Typically, the active fermentation stage of primary fermentation will last between 2-3 days and the beer will stay in the primary fermenter for 1-4 weeks.
After primary fermentation, the beer will either be moved to a secondary fermenter, bottled, or kegged. Simple ales normally do not require secondary fermentation while larger, more complex beers may need a secondary fermenter to help with conditioning, dry hopping, flavor additions, or clarity.
Active fermentation normally starts within about 12 hours of pitching the yeast and it will last about 48-72 hours from that point.
Variables such as beer recipe, yeast strain, and fermentation temperature will all impact the length of active fermentation.
When all signs of active fermentation have ceased, yeast has fallen out of the beer, and you have stable hydrometer readings for several days in a row you can be sure that your primary fermentation is complete.
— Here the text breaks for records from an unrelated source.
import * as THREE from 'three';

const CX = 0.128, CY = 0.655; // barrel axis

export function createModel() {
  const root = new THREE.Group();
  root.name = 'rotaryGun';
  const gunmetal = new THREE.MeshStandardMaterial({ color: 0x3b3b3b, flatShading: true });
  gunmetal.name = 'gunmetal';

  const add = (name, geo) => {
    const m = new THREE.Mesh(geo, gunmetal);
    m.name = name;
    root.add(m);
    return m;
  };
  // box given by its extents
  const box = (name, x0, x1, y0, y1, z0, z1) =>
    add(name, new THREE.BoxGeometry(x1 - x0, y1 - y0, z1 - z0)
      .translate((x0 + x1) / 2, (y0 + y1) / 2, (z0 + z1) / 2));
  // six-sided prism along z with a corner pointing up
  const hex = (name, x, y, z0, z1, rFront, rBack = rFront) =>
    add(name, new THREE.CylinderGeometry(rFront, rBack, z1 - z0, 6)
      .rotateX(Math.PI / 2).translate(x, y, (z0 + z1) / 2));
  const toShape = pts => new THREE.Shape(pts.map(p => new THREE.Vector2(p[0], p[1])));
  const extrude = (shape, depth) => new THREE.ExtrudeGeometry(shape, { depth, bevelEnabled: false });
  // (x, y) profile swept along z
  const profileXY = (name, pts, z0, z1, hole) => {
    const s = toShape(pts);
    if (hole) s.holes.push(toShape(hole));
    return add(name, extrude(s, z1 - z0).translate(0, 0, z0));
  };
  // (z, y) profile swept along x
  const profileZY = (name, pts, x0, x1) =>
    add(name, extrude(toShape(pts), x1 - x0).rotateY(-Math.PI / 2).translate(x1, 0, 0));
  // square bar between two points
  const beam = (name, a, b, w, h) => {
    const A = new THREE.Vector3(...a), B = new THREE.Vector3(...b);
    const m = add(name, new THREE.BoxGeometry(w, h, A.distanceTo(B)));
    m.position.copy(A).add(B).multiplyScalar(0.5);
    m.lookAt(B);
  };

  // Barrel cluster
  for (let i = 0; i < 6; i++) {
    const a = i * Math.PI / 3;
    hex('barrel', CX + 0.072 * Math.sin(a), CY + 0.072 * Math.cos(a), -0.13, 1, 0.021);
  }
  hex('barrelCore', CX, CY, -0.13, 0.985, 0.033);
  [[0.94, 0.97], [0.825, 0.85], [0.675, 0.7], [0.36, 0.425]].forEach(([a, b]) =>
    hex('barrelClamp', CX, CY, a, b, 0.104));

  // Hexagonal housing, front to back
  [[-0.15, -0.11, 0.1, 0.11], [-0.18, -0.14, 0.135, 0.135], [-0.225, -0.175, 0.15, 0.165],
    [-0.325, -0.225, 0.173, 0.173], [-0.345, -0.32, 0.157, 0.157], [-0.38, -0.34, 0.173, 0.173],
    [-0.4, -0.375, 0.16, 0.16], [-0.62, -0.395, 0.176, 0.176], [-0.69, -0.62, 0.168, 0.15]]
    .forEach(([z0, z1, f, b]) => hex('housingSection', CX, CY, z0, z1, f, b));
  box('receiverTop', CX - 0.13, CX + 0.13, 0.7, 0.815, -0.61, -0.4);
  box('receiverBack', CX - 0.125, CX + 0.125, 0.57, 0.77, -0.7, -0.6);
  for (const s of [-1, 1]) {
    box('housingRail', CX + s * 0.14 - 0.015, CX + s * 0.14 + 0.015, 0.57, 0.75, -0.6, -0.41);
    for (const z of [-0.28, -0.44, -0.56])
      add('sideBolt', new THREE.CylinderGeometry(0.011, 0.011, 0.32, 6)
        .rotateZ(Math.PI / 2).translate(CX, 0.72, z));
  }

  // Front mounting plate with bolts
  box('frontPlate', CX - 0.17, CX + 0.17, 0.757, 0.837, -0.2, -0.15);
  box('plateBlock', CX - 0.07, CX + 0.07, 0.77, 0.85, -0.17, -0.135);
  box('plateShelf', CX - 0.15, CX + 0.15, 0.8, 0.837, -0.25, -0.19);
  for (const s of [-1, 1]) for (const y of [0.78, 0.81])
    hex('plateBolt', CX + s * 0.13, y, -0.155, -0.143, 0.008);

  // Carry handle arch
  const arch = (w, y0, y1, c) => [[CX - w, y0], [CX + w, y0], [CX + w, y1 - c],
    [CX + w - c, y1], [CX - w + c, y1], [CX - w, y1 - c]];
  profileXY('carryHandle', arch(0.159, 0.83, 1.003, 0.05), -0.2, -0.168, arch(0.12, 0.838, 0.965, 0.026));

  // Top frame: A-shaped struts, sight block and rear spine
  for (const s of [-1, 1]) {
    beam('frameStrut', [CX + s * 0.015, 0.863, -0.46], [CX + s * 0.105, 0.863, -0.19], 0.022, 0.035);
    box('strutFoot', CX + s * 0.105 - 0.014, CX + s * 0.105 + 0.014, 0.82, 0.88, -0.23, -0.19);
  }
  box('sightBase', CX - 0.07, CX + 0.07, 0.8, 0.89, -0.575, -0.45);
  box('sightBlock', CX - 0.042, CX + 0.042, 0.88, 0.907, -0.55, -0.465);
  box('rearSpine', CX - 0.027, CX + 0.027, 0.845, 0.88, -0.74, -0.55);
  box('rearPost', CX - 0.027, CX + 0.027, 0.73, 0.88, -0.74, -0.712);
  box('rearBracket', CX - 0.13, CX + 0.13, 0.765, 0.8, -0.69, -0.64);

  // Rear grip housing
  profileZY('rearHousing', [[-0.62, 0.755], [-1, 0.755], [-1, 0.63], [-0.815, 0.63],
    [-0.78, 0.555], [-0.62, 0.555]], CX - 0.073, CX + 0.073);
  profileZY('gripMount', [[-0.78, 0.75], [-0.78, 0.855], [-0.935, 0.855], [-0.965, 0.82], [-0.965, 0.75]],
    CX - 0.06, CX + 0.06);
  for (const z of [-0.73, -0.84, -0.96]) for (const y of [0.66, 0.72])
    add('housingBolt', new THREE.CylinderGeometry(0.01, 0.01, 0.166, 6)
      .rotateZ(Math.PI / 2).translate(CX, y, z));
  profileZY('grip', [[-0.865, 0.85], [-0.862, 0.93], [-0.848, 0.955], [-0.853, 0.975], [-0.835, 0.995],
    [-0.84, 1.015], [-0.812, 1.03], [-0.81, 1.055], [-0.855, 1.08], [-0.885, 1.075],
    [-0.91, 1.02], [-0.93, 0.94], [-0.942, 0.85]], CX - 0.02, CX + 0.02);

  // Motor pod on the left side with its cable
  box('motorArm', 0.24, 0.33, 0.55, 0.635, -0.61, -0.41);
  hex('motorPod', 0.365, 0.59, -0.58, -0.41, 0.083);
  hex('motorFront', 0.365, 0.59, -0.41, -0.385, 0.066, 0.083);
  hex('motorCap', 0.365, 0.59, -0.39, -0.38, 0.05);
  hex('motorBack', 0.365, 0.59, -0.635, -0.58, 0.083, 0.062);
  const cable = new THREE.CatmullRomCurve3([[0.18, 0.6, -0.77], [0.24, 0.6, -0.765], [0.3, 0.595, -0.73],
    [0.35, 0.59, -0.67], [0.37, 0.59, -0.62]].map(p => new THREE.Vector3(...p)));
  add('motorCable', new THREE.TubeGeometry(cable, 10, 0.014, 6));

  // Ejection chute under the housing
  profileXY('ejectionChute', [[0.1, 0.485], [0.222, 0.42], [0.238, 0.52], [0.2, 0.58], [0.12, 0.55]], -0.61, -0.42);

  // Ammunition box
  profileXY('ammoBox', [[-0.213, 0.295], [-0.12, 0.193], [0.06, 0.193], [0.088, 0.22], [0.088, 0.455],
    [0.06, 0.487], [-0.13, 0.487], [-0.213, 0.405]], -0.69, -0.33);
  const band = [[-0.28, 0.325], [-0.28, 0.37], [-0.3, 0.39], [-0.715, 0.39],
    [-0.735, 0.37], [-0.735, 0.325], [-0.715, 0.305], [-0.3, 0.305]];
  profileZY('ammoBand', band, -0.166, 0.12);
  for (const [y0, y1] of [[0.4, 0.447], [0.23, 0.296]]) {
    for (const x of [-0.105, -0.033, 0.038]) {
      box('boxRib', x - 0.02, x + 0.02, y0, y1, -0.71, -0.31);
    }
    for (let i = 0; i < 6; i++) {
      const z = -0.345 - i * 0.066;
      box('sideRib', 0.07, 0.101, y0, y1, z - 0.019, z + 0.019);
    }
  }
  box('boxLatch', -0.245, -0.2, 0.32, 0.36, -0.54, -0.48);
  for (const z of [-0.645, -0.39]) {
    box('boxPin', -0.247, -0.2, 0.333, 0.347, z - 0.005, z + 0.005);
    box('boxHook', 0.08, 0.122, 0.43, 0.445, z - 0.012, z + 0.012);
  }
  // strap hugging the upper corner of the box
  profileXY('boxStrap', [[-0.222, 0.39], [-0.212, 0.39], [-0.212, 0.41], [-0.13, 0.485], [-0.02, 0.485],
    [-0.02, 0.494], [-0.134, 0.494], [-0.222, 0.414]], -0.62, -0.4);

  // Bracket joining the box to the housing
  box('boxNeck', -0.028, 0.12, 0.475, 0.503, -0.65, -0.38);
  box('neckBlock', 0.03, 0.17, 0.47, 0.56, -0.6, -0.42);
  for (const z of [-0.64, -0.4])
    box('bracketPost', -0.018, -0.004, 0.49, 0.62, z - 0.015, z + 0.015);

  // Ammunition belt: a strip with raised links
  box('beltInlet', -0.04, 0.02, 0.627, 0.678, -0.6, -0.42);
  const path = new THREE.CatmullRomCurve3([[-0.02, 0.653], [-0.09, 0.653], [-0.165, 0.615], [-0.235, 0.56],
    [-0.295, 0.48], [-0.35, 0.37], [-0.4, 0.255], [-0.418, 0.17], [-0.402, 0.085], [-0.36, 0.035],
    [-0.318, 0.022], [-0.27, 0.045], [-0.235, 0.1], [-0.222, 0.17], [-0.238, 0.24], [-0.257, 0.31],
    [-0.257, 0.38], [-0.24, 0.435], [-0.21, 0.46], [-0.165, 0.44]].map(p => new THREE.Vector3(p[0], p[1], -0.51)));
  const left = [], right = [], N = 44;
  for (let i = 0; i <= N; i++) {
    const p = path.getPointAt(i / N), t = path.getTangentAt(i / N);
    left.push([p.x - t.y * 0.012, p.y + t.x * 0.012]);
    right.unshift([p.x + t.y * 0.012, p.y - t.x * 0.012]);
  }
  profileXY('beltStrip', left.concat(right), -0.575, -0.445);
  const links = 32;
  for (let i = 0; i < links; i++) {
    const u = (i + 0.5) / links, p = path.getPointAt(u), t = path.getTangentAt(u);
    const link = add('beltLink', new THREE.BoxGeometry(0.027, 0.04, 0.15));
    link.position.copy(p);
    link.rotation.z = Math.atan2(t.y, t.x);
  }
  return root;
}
Here are visual signs that fermentation is complete: – There will be little or no bubbling from the airlock. Some bubbling is normal, even after fermentation is complete, as carbon dioxide periodically escapes from the beer liquid. – All or most of the foam will dissipate from the headspace of the fermenter.
You will know that your fermentation is done with a hydrometer when the readings are the same for multiple days in a row and they are in line with your recipe’s estimated final gravity reading.
Technically speaking, you can’t ferment a beer for too long because once the sugars have been eaten up active fermentation will end and there will be no danger of the process continuing past that point.